= WORK ITEM =
Both the line below containing "section, -0.994, 0.974)" and the line containing "0.019, 0.022, H", along with every line between them, should be repeated exactly; no other line belongs in the answer.
※
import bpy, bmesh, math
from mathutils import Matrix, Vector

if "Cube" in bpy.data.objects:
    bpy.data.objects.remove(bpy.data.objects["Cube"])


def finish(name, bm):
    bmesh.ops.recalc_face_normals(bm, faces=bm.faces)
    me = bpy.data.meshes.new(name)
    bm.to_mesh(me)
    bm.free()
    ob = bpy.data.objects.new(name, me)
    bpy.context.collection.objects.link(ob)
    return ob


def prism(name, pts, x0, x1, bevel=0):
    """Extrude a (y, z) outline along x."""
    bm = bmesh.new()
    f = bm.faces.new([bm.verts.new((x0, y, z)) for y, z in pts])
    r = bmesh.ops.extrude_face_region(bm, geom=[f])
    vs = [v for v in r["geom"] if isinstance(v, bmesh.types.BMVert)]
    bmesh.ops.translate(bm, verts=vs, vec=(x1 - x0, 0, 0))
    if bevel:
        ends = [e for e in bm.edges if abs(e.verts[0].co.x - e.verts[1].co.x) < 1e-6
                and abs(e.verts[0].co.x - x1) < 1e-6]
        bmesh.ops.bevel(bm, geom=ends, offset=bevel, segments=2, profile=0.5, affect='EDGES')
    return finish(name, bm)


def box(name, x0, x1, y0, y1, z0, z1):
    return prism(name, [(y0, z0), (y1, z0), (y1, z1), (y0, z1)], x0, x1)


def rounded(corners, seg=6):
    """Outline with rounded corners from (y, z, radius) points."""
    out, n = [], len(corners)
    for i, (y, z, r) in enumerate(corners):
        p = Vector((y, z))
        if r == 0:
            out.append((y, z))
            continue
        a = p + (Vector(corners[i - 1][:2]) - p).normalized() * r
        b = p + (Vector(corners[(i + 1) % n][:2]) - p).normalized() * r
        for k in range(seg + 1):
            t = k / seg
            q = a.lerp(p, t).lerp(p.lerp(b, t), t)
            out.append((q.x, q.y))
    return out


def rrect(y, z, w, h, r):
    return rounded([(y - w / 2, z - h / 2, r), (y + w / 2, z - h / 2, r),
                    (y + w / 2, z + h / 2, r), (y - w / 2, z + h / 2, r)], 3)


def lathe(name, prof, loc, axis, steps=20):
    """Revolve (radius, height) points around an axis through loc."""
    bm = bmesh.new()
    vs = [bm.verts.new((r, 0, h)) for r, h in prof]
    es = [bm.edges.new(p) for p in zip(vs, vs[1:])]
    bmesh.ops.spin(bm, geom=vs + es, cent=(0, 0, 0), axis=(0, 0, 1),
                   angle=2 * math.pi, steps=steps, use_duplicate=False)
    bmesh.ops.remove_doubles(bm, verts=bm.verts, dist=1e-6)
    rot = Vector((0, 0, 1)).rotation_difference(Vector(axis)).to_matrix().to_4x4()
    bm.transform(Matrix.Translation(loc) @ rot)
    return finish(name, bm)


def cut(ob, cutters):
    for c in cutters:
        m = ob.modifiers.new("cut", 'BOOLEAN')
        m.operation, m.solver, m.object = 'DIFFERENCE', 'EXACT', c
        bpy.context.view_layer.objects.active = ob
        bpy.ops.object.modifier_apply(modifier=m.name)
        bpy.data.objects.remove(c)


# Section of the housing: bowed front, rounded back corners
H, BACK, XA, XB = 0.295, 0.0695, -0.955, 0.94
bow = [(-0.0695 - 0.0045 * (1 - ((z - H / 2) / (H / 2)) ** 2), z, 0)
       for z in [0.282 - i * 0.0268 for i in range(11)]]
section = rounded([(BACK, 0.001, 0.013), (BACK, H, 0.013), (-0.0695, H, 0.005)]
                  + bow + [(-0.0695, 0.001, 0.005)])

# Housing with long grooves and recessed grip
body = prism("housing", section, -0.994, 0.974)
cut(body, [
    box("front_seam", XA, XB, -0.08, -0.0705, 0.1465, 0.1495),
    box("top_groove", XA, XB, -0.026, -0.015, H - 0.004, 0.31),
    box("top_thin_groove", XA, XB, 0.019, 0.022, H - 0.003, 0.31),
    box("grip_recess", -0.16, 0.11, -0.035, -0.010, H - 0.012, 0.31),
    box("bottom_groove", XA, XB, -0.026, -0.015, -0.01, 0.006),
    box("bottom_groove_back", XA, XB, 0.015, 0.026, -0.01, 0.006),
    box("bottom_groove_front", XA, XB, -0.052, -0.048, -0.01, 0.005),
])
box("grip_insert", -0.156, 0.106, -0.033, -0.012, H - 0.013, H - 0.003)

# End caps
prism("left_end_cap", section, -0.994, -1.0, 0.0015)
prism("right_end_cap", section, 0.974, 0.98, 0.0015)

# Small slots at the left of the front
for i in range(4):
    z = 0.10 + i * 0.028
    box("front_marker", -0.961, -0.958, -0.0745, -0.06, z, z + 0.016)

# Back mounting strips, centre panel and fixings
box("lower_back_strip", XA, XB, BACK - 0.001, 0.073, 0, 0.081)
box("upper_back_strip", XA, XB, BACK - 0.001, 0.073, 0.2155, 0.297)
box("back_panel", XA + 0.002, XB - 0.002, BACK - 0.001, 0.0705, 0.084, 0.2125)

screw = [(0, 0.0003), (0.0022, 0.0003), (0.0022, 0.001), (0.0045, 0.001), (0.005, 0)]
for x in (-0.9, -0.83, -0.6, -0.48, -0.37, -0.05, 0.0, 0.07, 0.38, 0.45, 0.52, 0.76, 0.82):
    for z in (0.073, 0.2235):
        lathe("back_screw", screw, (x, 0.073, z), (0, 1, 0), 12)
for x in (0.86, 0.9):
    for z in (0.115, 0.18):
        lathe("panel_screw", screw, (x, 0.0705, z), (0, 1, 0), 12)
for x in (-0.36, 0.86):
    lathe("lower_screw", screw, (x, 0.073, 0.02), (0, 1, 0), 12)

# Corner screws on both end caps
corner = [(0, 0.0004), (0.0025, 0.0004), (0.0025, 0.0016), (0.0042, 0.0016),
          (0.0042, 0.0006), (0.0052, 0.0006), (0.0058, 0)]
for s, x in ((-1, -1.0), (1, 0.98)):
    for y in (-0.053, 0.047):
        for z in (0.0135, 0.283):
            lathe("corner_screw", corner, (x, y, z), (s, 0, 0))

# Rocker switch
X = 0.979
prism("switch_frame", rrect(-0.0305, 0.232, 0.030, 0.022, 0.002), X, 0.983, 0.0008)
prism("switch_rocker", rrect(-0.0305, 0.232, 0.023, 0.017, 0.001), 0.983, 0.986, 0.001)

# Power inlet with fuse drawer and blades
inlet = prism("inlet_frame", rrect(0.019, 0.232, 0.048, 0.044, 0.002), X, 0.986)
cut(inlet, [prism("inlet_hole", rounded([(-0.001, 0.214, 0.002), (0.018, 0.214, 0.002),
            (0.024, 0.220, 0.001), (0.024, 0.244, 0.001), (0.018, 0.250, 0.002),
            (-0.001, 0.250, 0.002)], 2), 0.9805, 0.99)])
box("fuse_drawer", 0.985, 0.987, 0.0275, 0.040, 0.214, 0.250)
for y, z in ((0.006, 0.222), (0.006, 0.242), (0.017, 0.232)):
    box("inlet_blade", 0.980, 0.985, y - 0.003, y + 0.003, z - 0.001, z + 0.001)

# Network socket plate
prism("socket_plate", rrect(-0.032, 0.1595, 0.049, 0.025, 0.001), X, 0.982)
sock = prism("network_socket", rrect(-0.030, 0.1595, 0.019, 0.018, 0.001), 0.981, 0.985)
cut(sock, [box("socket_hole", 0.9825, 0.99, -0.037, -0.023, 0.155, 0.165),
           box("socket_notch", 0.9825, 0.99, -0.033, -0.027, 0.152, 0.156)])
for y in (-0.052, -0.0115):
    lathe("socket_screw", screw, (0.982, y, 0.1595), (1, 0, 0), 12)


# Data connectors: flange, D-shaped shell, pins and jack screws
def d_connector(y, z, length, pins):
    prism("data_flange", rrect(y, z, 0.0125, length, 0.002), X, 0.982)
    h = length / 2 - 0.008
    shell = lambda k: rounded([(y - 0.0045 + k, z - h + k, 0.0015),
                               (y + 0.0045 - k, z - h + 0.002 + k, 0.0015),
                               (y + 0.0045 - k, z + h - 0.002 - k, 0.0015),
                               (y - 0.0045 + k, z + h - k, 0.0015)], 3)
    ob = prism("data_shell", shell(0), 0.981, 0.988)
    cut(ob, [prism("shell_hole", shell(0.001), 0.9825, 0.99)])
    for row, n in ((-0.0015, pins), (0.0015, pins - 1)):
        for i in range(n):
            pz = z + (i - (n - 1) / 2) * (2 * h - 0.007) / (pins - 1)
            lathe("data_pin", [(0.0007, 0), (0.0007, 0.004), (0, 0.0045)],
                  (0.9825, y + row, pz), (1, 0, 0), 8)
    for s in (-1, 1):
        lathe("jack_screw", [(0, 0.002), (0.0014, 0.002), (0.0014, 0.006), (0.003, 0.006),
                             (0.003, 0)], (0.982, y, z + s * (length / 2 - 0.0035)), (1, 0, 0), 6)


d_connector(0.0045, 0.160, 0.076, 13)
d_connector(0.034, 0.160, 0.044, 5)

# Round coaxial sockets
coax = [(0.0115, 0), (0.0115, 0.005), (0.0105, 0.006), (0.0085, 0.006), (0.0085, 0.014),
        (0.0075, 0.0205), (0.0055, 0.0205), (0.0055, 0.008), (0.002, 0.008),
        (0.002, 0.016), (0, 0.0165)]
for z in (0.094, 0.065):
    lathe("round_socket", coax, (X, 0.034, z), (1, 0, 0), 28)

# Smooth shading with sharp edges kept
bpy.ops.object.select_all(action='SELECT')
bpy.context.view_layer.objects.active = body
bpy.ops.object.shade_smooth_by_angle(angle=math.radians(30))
※
= EXERCISE RESULT =
body = prism("housing", section, -0.994, 0.974)
cut(body, [
    box("front_seam", XA, XB, -0.08, -0.0705, 0.1465, 0.1495),
    box("top_groove", XA, XB, -0.026, -0.015, H - 0.004, 0.31),
    box("top_thin_groove", XA, XB, 0.019, 0.022, H - 0.003, 0.31),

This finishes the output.